Senate Democrats may have complained Wednesday that the “Mueller Report” was unavailable, perhaps part of a secret Trump administration plan to hide the special counsel’s filings, but some consumers are getting their hands on copies; the Mueller report will debut this week at #1 on The New York Times bestseller list.
CNN reports that The Washington Post’s version of the report, which features not just Mueller’s text but commentary and analysis from Washington Post reporters, tops both the “paperback nonfiction” and “combined print/e-book sales” lists.
The paperback report, which is redacted, costs around $9 for the print edition and around $7 for the e-book version.
A second version of the same document, without annotations but with an introduction by legendary legal analyst Alan Dershowitz, also debuted this week on the same paperback bestseller list, but at number 11. That version is a little less expensive, but the Mueller report there is reproduced with commentary only at the beginning and not throughout.
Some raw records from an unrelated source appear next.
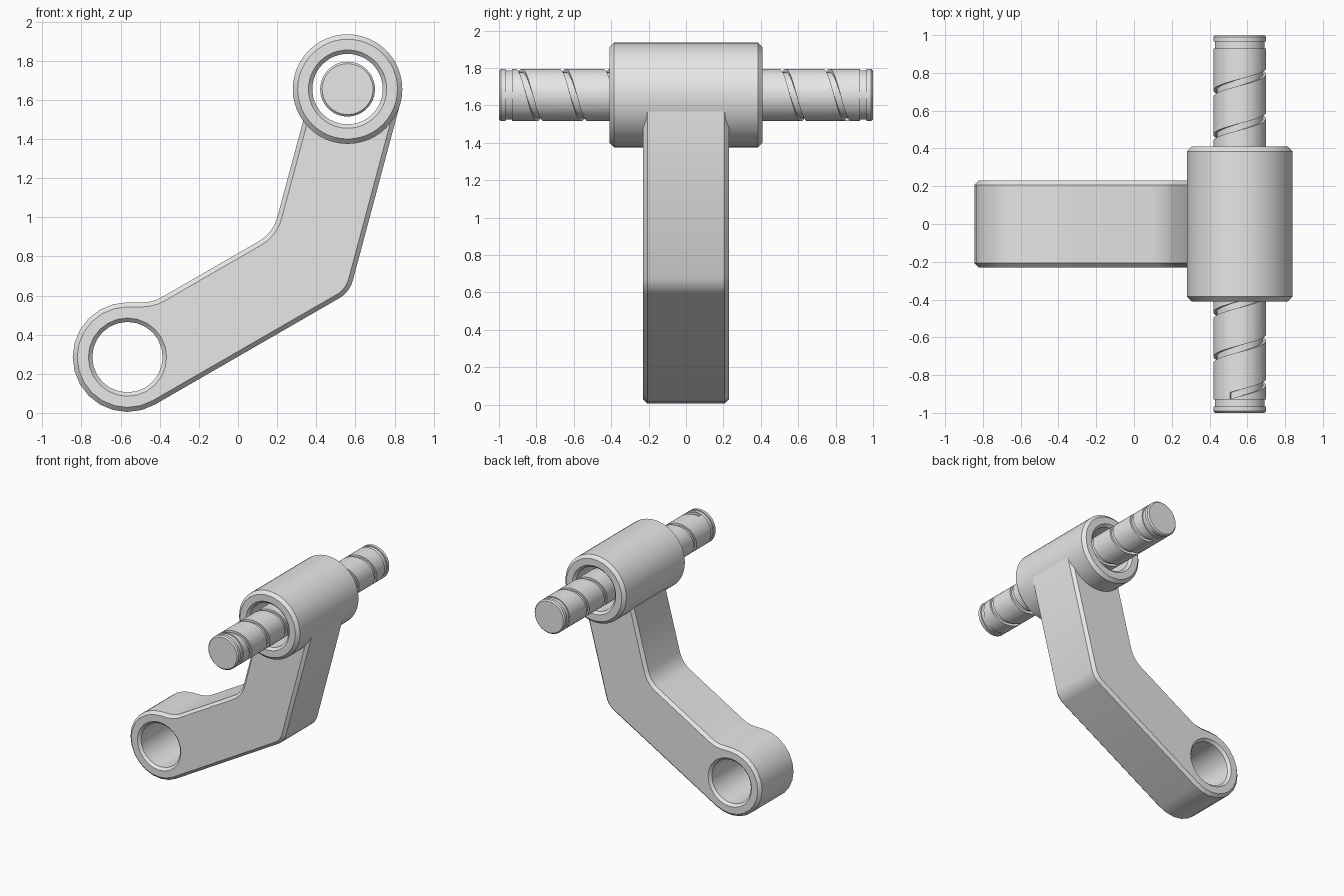
import bpy, bmesh
from math import sin, cos, tan, pi, tau, radians
from mathutils import Vector

if "Cube" in bpy.data.objects:
    bpy.data.objects.remove(bpy.data.objects["Cube"])

grey = bpy.data.materials.new("light_grey")
grey.use_nodes = True
grey.diffuse_color = (0.8, 0.8, 0.8, 1)
grey.node_tree.nodes["Principled BSDF"].inputs["Base Color"].default_value = (0.8, 0.8, 0.8, 1)

HUB = Vector((0.56, 1.655))     # upper bore centre (x, z)
BOSS = Vector((-0.565, 0.285))  # lower bore centre (x, z)
R = 0.28                        # outer radius of hub and boss


def polar(centre, radius, degrees):
    a = radians(degrees)
    return centre + radius * Vector((cos(a), sin(a)))


def make(name, bm):
    bmesh.ops.recalc_face_normals(bm, faces=bm.faces)
    mesh = bpy.data.meshes.new(name)
    bm.to_mesh(mesh)
    bm.free()
    mesh.materials.append(grey)
    ob = bpy.data.objects.new(name, mesh)
    bpy.context.collection.objects.link(ob)
    return ob


def skin(name, rings, loop):
    """Join rings of points with quads; close into a loop or cap both ends."""
    bm = bmesh.new()
    rows = [[bm.verts.new(p) for p in ring] for ring in rings]
    n = len(rows[0])
    for a, b in zip(rows, rows[1:] + rows[:1] if loop else rows[1:]):
        for i in range(n):
            j = (i + 1) % n
            bm.faces.new((a[i], a[j], b[j], b[i]))
    if not loop:
        bm.faces.new(rows[0])
        bm.faces.new(rows[-1])
    return make(name, bm)


def lathe(name, centre, profile, steps, loop=False):
    """Revolve (radius, y) points about an axis along y."""
    rings = [[(centre.x + r * sin(tau * i / steps), y, centre.y + r * cos(tau * i / steps))
              for i in range(steps)] for r, y in profile]
    return skin(name, rings, loop)


def cut(ob, cutter):
    mod = ob.modifiers.new("cut", 'BOOLEAN')
    mod.operation, mod.solver, mod.object = 'DIFFERENCE', 'EXACT', cutter
    bpy.context.view_layer.objects.active = ob
    bpy.ops.object.modifier_apply(modifier=mod.name)
    bpy.data.objects.remove(cutter)


def fillet(before, corner, after, radius, steps=5):
    """Points of a round blend at a corner."""
    u, v = (before - corner).normalized(), (after - corner).normalized()
    half = u.angle(v) / 2
    p, q = corner + u * radius / tan(half), corner + v * radius / tan(half)
    centre = corner + (u + v).normalized() * radius / sin(half)
    points = []
    for i in range(steps + 1):
        d = (p.lerp(q, i / steps) - centre).normalized()
        points.append(centre + d * radius)
    return points


# Bent arm: round lower boss, two straight runs, top end buried in the hub
boss_top, boss_low = polar(BOSS, R, 90), polar(BOSS, R, 300)
hub_right, hub_left = polar(HUB, R - 0.001, -15), Vector((0.335, 1.5))
outer, inner, notch = Vector((0.571, 0.617)), Vector((0.179, 0.919)), Vector((-0.435, 0.565))
outline = [polar(BOSS, R, a) for a in range(90, 301, 15)]
outline += fillet(boss_low, outer, hub_right, 0.15)
outline += [hub_right] + [polar(HUB, 0.25, a) for a in (20, 60, 100, 140, 180)] + [hub_left]
outline += fillet(hub_left, inner, notch, 0.2)
outline += fillet(inner, notch, boss_top, 0.2, 3)

bm = bmesh.new()
face = bm.faces.new([bm.verts.new((p.x, -0.23, p.y)) for p in outline])
side = bmesh.ops.extrude_face_region(bm, geom=[face])["geom"]
bmesh.ops.translate(bm, vec=(0, 0.46, 0), verts=[g for g in side if isinstance(g, bmesh.types.BMVert)])
rims = [e for e in bm.edges if abs(e.verts[0].co.y - e.verts[1].co.y) < 0.01]
bmesh.ops.recalc_face_normals(bm, faces=bm.faces)
bmesh.ops.bevel(bm, geom=rims, offset=0.023, segments=1, affect='EDGES')
arm = make("arm", bm)

# Chamfered lower bore, and clearance for the upper one
cut(arm, lathe("boss_cutter", BOSS, [(0.225, -0.255), (0.18, -0.21), (0.18, 0.21), (0.225, 0.255)], 24))
cut(arm, lathe("hub_cutter", HUB, [(0.21, -0.5), (0.21, 0.5)], 32))

# Hub sleeve with chamfered rims
half = [(0.18, 0.39), (0.2, 0.41), (R - 0.025, 0.41), (R, 0.385)]
hub = lathe("hub_sleeve", HUB, half + [(r, -y) for r, y in reversed(half)], 48, loop=True)

# Shaft with retaining grooves near both ends
end = [(0.13, 1.0), (0.14, 0.99), (0.14, 0.965), (0.132, 0.965), (0.132, 0.93), (0.14, 0.93)]
shaft = lathe("shaft", HUB, end + [(r, -y) for r, y in reversed(end)], 48)

# Spiral oil groove along the shaft
pitch, first, last = 0.235, -6.06, 1.5
count = 242
rings = []
for i in range(count + 1):
    turn = first + (last - first) * i / count
    y, a = 0.515 + pitch * turn, tau * turn
    rings.append([(HUB.x + r * sin(a), y + w, HUB.y + r * cos(a))
                  for r, w in ((0.123, -0.017), (0.16, -0.017), (0.16, 0.017), (0.123, 0.017))])
cut(shaft, skin("spiral_cutter", rings, False))

# Smooth rounds, crisp chamfers
for ob in (arm, hub, shaft):
    bpy.ops.object.select_all(action='DESELECT')
    ob.select_set(True)
    bpy.context.view_layer.objects.active = ob
    bpy.ops.object.shade_smooth_by_angle(angle=radians(30))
Other versions of the report, including the Department of Justice’s official versions, went unranked. The DOJ version is available for less than $2. If you go to the Department of Justice’s website, you can download a PDF of the report at no cost (though it will take some time as the report is several hundred pages long).
CNN theorizes that the Mueller report is rising to the top of the NYT bestseller list this week because of a “resurgence” of interest in the document spurred on by a Wednesday Senate hearing involving acting Attorney General William Barr, who testified about his role in making the report’s findings public. In the Wednesday hearings, Democrats repeatedly referred to the report as unavailable, overly redacted, and late, even going so far as to accuse Barr of deliberately withholding the report from the public.
Barr ultimately defended his handling of the report, and noted repeatedly that Democrats’ complaints about his letters about and summaries of the Mueller report were moot now that the report was widely available. The Democrats objected, claiming that without seeing a non-redacted version of the Mueller report, it was impossible to know whether information was deliberately being withheld by the Justice Department.
According to Politico, two Republicans, Rep. Doug Collins (R-GA) and Sen. Lindsey Graham (R-SC), have seen a non-redacted version of the Mueller report and contend that the redactions have no bearing on the report’s conclusions, and that certain redacted passages can be decoded by reading the full report.
“It didn’t change anything,” Collins told media. “Some of the redactions could actually be implied from other parts of the report that were not redacted.”
Graham added that after viewing the document, “nothing changed” for him.
House Democrat Jerry Nadler (D-NJ) has demanded that the Department of Justice turn over a non-redacted version of the report to all legislators, particularly those Democrats on the House Judiciary Committee. Nadler has given the DOJ an arbitrary deadline of May 15 to produce both the report and the trove of information Special Counsel Robert Mueller used to reach his conclusions.
Until then, though, Democrats will have to get their reports where everyone else is getting them: Amazon.